Reasonable Americans don’t see Biden as a malicious or nefarious man because he’s not. But they do see him as having some worrying cognitive issues because, well, that’s clear to everyone except perhaps the president himself. Even in the one news conference of his career where it was crucially important not to confuse one political leader or country for another, Biden was unable to pull that off. For those of us who have had difficult conversations with angry, elderly parents over driving or living circumstances, it was especially painful to watch.
That said, the report raised legitimate and troubling concerns about Biden’s careless and self-serving handling of those classified documents.
We were not fond of how Biden blamed staffers at his hastily arranged news conference. We think there is palpable hypocrisy in how Democrats amplified, and crowed about, Donald Trump’s trove of classified material sitting around at Mar-a-Lago when Biden clearly was doing much the same thing a few hundred miles to the north.

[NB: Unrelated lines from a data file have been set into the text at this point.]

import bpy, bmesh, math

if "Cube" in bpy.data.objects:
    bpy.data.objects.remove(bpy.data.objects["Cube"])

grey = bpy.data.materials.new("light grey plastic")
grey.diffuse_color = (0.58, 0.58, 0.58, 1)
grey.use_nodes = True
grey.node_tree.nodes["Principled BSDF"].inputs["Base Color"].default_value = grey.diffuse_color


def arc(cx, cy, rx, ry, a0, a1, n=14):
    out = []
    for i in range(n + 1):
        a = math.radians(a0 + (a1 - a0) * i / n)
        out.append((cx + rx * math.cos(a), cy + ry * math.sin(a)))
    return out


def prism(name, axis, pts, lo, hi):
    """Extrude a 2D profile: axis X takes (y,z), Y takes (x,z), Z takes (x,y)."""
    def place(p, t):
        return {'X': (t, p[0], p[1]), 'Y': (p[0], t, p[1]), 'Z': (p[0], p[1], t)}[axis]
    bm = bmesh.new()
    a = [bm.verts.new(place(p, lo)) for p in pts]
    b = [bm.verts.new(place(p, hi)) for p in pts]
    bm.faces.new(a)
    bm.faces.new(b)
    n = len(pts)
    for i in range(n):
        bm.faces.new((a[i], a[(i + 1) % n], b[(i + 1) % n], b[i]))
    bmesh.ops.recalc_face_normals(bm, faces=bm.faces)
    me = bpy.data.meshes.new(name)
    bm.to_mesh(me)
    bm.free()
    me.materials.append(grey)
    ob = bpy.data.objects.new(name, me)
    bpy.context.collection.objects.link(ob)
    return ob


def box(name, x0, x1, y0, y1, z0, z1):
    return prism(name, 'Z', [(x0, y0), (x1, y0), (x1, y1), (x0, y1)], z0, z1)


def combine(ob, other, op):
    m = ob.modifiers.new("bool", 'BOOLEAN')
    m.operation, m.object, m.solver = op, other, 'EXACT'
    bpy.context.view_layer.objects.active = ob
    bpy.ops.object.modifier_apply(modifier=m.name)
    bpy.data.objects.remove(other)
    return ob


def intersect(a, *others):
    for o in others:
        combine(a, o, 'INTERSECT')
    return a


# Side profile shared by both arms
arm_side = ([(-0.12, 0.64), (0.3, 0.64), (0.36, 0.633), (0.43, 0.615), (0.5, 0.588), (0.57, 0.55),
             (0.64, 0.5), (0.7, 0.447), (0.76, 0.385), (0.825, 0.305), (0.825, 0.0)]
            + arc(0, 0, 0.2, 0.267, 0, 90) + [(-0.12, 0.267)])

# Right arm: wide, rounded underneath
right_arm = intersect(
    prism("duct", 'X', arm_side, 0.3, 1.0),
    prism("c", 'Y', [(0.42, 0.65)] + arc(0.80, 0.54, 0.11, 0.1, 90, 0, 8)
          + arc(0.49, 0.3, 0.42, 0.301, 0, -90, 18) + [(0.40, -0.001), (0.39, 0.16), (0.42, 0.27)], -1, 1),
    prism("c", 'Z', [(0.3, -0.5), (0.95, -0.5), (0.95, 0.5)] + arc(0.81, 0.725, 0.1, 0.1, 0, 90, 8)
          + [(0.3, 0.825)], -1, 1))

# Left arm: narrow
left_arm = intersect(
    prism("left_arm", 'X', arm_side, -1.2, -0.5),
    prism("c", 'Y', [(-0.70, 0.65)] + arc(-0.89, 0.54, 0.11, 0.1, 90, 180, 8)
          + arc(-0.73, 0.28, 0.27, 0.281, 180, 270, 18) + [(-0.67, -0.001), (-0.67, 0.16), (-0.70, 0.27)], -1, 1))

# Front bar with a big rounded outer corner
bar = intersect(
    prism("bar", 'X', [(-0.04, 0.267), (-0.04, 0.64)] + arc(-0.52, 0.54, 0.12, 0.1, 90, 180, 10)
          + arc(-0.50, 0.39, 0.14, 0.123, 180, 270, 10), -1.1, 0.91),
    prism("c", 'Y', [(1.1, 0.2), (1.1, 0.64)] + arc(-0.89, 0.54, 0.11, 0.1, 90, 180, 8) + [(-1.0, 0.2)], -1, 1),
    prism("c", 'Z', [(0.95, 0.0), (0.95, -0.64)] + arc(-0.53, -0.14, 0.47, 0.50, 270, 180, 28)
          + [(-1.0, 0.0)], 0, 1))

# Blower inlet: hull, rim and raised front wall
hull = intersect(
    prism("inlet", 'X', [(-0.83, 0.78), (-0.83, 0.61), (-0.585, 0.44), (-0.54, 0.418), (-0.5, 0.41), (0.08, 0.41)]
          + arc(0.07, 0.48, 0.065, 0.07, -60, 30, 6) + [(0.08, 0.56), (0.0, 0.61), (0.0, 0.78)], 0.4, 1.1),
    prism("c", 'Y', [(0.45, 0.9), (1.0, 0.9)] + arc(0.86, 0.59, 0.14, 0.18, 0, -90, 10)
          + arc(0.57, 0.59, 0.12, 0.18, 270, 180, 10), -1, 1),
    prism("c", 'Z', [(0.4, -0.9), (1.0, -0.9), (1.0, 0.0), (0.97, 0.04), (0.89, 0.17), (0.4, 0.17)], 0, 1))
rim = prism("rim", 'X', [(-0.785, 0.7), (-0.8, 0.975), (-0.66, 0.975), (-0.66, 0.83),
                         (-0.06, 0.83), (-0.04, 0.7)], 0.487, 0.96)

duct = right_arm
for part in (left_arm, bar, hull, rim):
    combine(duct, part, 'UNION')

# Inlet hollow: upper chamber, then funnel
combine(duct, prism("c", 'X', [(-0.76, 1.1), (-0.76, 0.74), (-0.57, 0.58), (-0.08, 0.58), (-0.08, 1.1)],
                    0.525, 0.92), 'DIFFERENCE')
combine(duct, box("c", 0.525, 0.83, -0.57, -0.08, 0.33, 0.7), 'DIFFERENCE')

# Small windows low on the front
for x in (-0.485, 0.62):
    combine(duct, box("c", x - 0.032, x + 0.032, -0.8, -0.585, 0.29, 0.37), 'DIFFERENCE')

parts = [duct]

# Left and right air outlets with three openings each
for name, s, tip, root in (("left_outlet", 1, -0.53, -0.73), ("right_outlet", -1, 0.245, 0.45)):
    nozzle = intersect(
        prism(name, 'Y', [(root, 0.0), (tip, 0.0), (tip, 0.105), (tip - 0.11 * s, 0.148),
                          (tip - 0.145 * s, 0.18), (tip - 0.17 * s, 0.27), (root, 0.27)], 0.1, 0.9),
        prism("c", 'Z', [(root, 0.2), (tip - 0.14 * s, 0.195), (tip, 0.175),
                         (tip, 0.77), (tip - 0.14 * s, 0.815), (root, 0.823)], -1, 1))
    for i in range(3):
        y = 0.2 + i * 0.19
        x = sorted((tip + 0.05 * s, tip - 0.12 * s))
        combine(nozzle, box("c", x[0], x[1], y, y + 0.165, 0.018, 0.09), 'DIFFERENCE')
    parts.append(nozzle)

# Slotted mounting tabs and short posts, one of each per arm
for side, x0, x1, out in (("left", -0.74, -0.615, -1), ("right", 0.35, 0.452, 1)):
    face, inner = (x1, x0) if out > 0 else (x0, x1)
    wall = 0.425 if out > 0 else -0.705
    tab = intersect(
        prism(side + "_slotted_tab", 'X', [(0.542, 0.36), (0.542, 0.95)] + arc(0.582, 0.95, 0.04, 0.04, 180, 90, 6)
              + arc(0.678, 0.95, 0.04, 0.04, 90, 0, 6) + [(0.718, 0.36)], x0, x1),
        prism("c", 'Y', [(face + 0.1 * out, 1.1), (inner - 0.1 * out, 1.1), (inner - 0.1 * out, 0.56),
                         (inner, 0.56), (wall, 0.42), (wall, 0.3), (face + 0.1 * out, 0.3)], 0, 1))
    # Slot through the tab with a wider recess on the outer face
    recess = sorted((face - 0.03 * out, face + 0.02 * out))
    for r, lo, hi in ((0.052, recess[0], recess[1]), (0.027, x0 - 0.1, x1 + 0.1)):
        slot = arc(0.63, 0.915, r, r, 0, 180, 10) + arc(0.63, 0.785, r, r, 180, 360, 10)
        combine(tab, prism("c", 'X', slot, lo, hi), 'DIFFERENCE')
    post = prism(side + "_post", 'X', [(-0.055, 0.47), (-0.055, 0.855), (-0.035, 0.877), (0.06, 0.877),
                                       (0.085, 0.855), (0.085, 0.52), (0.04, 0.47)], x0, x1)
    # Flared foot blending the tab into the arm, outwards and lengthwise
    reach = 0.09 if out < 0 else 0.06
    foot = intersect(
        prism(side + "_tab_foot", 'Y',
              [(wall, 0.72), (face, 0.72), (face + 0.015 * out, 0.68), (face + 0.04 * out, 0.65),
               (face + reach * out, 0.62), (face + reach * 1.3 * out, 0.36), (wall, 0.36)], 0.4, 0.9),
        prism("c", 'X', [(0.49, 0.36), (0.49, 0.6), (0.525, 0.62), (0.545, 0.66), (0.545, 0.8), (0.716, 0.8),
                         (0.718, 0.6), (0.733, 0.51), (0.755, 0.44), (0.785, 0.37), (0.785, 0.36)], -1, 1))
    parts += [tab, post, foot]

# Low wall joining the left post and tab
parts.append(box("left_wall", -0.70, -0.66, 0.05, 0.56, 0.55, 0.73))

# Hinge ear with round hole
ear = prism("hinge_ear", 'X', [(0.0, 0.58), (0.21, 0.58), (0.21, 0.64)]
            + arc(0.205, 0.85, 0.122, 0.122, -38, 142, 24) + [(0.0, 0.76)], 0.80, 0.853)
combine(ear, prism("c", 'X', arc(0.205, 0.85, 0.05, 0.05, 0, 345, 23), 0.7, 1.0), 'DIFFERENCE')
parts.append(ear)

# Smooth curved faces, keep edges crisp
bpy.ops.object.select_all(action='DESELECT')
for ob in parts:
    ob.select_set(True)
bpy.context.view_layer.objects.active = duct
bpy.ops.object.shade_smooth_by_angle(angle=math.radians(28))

Sure, Biden cooperated with the special counsel whereas Trump huffed and puffed and obfuscated and obstructed, which is a material difference here. But that’s analogous to whether or not you cooperated with a police officer who pulled you over for speeding. It’s a good idea to do so, and will be taken into account, but it doesn’t mean you are innocent of the offense.
Clearly, Democrats have a problem with their nominee, which explains tweets like “Pritzker/ Whitmer ’24” showing up on Friday morning. The only solution is Biden vanquishing any and all doubts through his cognitive performance over the next few weeks. That won’t be easy for him. But only he can fix this situation.
Special Counsel Hur’s explanation of why he did not charge President Biden may well have had partisan motives. In the body of the editorial the editors describe it as “sly”, “brutally effective”, and “rhetorical masterpiece for the ages” but none of that is relevant to the basic question of the president’s mental acuity.
In his Washington Post column Marc Thiessen asks
If the president is “struggling to remember events” during his “painfully slow” interactions with others, how can he effectively conduct diplomacy or make decisions on matters of peace and security?
There are wars raging in Europe and the Middle East; U.S. forces are under attack in Iraq, Syria and the Red Sea; the risk of war in the Pacific is growing; and rising numbers of people on the FBI’s terrorist watch list are trying to slip into the United States by illegally crossing the southern border. And apparently the commander in chief dealing with these overlapping crises is a “well-meaning, elderly man with a poor memory.”
We’re now beyond concern about whether Biden is fit to serve a second term; we should be concerned about whether he is fit to finish his first.
while CNN quotes James Carville:
The fact that Biden isn’t doing the Super Bowl interview and probably won’t debate, says James Carville, “that’s a sign your staff doesn’t have much confidence in you.” And while it’s “never too late” to change candidates, “the later it gets the more confusing the process gets.”
I cite these not as proof of their truth but as corroboration of the point I have been making. Damage control by the president’s surrogates is unlikely to succeed and, as Mr. Carville also observes, the president’s age and mental acuity aren’t going to improve over the next four years. I can understand that President Biden was outraged by the, to the eyes of partisans, gratuitous remarks of the special counsel regarding his age and memory but he still should never have given Thursday’s snap press conference.